So a few minutes later I had read the Goldman Sachs article; by 8:00 -- I guess in the shower -- I sort of figured out what I wanted to write, and by 8:45 I had an article published on Forbes.com, which gave us an early, instant shot. It was like going back to the old front page breaking news thing, the “extra, extra” of newspapers a century ago. But now you do this over and over, all day, every day. There’s no limit to how often you can publish and how timely you can be, and how many different points of view you collect. Journalism becomes much more flexible, resilient and adaptive and you find more ways of doing things.
Sometimes you feel you don’t have a chance to really go into depth and get a bigger picture but that’s one big reason to keep the magazine. Forbes magazine is doing something valuable and irreplaceable that’s not going to go away: real in-depth profiles of great characters and bigger pictures about what’s going on.
How the Culture Has Changed
Bloom Group: Has all of this changed the culture inside Forbes over the last two years?
Allen: Well there once was some friction between the magazine and the website. The website thought the magazine was a lot of old fogies, and the magazine people thought the website was a lot of ignorant upstarts. That’s an exaggeration but it was a little bit like that. Before Lewis DVorkin came in we were leaning towards complete integration. Everybody would really do both things equally, and there were five managing editors who handled both the magazine and the website. That was a little bit utopian and chaotic. Lewis realized that you’ve got to have people who are really focusing on either the magazine or the website.
I do much, much more online than for the magazine, but we are all working together very cooperatively now and we’ve got the right kind of support and alignment. We’ve got a terrific core of producers and audience development people, front-page people who are sort of watching what’s going on minute by minute on the site and coordinating everything.

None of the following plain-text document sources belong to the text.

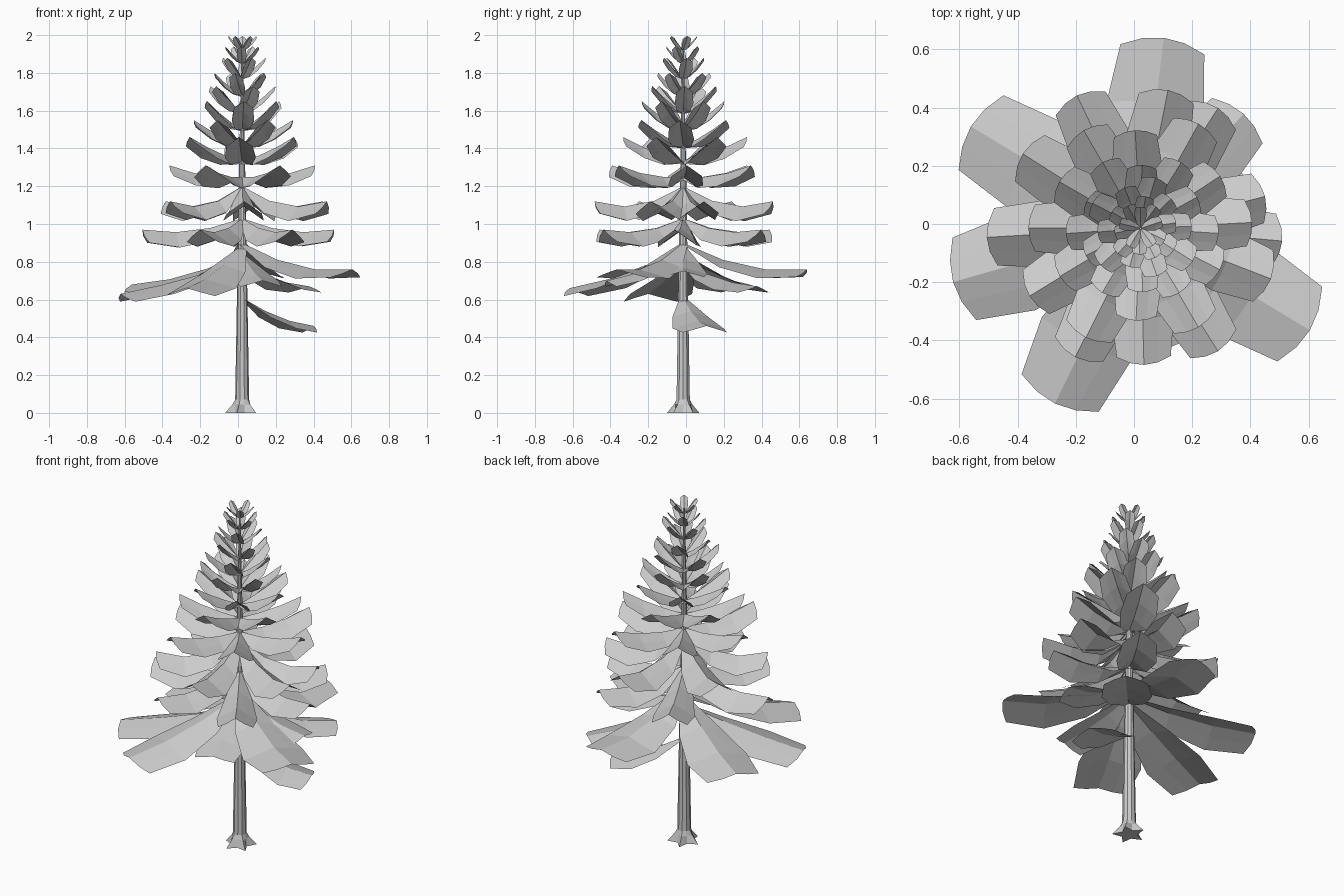
import bpy, bmesh, random
from math import sin, cos, radians, pi
from mathutils import Vector

if "Cube" in bpy.data.objects:
    bpy.data.objects.remove(bpy.data.objects["Cube"])

random.seed(4)
AXIS = Vector((0.022, -0.015, 0))

grey = bpy.data.materials.new("plain grey")
grey.use_nodes = True
grey.diffuse_color = (0.6, 0.6, 0.6, 1)
grey.node_tree.nodes["Principled BSDF"].inputs["Base Color"].default_value = (0.6, 0.6, 0.6, 1)


def finish(bm, name):
    mesh = bpy.data.meshes.new(name)
    bm.to_mesh(mesh)
    bm.free()
    mesh.materials.append(grey)
    obj = bpy.data.objects.new(name, mesh)
    bpy.context.collection.objects.link(obj)
    return obj


def add_grid(bm, rows, closed=False):
    """Bridge successive rows of points with faces."""
    rows = [[bm.verts.new(p) for p in row] for row in rows]
    for low, high in zip(rows, rows[1:]):
        for i in range(len(low) if closed else len(low) - 1):
            j = (i + 1) % len(low)
            bm.faces.new((low[i], low[j], high[j], high[i]))
    return rows


# Frond outline: share of the length, half width, droop of the sides
OUTLINE = [(0, 0.04, 1.2), (0.32, 0.18, 1.2), (0.66, 0.255, 1), (1, 0.22, 1)]


def add_frond(bm, azimuth, length, root, mid, tip, width=1, droop=0.28):
    """Ridged leaf with a narrow root and a blunt, slightly rounded tip."""
    a = radians(azimuth)
    out, side = Vector((cos(a), sin(a), 0)), Vector((-sin(a), cos(a), 0))
    rows = []
    for t, half, fold in OUTLINE:
        z = root + (mid - root) * t * 2 if t < 0.5 else mid + (tip - mid) * (t * 2 - 1)
        row = []
        for u in (-1, -0.5, 0, 0.5, 1):
            reach = length * (t - 0.06 * t * t * u * u)
            offset = u * half * length * width
            point = AXIS + out * reach + side * offset
            point.z = z - droop * fold * abs(offset)
            row.append(point)
        rows.append(row)
    add_grid(bm, rows)


# Trunk: tapering, with a short flared foot of pointed roots
bm = bmesh.new()
SIDES = 10
rows = []
for z, radius, flare in [(0, 0.06, 0.03), (0.045, 0.045, 0.006), (0.07, 0.037, 0),
                         (0.6, 0.028, 0), (1.3, 0.016, 0), (1.95, 0.004, 0)]:
    ring = []
    for i in range(SIDES):
        r = radius + (flare if i % 2 else -flare / 2)
        a = 2 * pi * i / SIDES
        ring.append((AXIS.x + r * cos(a), AXIS.y + r * sin(a), z))
    rows.append(ring)
rings = add_grid(bm, rows, closed=True)
bm.faces.new(rings[0][::-1])
bm.faces.new(rings[-1])
finish(bm, "trunk")

# Lowest boughs: azimuth, length, heights at root, middle and tip, width
bm = bmesh.new()
for bough in [(83, 0.66, 0.9, 0.76, 0.76), (149, 0.68, 0.84, 0.72, 0.68),
              (196, 0.67, 0.8, 0.7, 0.63), (244, 0.67, 0.88, 0.73, 0.66),
              (329, 0.68, 0.9, 0.76, 0.76), (48, 0.53, 0.8, 0.7, 0.67),
              (285, 0.42, 0.84, 0.75, 0.7, 1.2), (0, 0.42, 0.88, 0.78, 0.75, 1.2),
              (18, 0.4, 0.61, 0.5, 0.46, 1.4)]:
    add_frond(bm, *bough)
finish(bm, "lower_boughs")

# Upper tiers: first azimuth, step, count, length, heights at root, middle, tip, width
TIERS = [(-3, 61, 6, 0.52, 1.03, 0.95, 0.97, 0.85), (17, 64, 6, 0.47, 1.2, 1.08, 1.12, 0.9),
         (0, 60, 6, 0.41, 1.25, 1.25, 1.31, 0.95), (30, 60, 6, 0.33, 1.33, 1.38, 1.46, 1),
         (0, 60, 6, 0.27, 1.41, 1.47, 1.55, 1), (30, 60, 6, 0.22, 1.5, 1.56, 1.65, 1.05),
         (5, 72, 5, 0.18, 1.59, 1.65, 1.73, 1.1), (40, 72, 5, 0.145, 1.68, 1.73, 1.8, 1.15),
         (10, 72, 5, 0.12, 1.77, 1.82, 1.88, 1.15), (50, 72, 5, 0.095, 1.85, 1.89, 1.94, 1.15),
         (20, 72, 5, 0.075, 1.92, 1.955, 1.995, 1.15)]
bm = bmesh.new()
for first, step, count, length, root, mid, tip, width in TIERS:
    for i in range(count):
        turn = random.uniform(-4, 4)
        scale = random.uniform(0.93, 1.04)
        add_frond(bm, first + step * i + turn, length * scale, root, mid, tip, width, droop=0.7)
finish(bm, "upper_boughs")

We’ve got the channel editors like me, the staff reporters and then the whole world of outside contributors. It’s working well. There is a little give and take sometimes, especially if a big magazine project takes energy away from reporters and online editors want more of their time, but I think the mood and morale, and cooperation inside the organization, are the best they’ve ever been.
Bloom Group: Do you credit that to DVorkin’s leadership?
Allen: I think so. I think also when he came in and was changing things so dramatically there were some people who didn’t like the idea at all, and they chose to leave or to change. I think the fact that it seems to be working now makes a big difference. Exciting new things are happening and we’re not just fighting old losing battles like we had been doing. There’s been much less coming and going recently. There’s also been hiring, and beefing up where we need it.
What the Future Holds
Bloom Group: Where do you see Forbes and Forbes.com going?
Allen: In the long-term it’s hard to know because this world changes so fast. But I think we are building the magazine and the website as a brand, and a presence and a source of information, and a community more than ever before.
We’re doing some consolidating online. Having really built up such a base of contributors in the last couple of years, and having doubled our unique views in the last year, right now we are pulling back and looking at other ways of growing. We’re pushing ahead on what we’ve been doing well.
We are also building up our video component, which received less attention when we were first building out the blogging platform. We’ve recently greatly improved our mobile presence and we’re working on iPad stuff. There’s no huge new step in a whole new direction, like we did when Lewis came in. Now we’re working on getting that as right as possible, and watching it grow.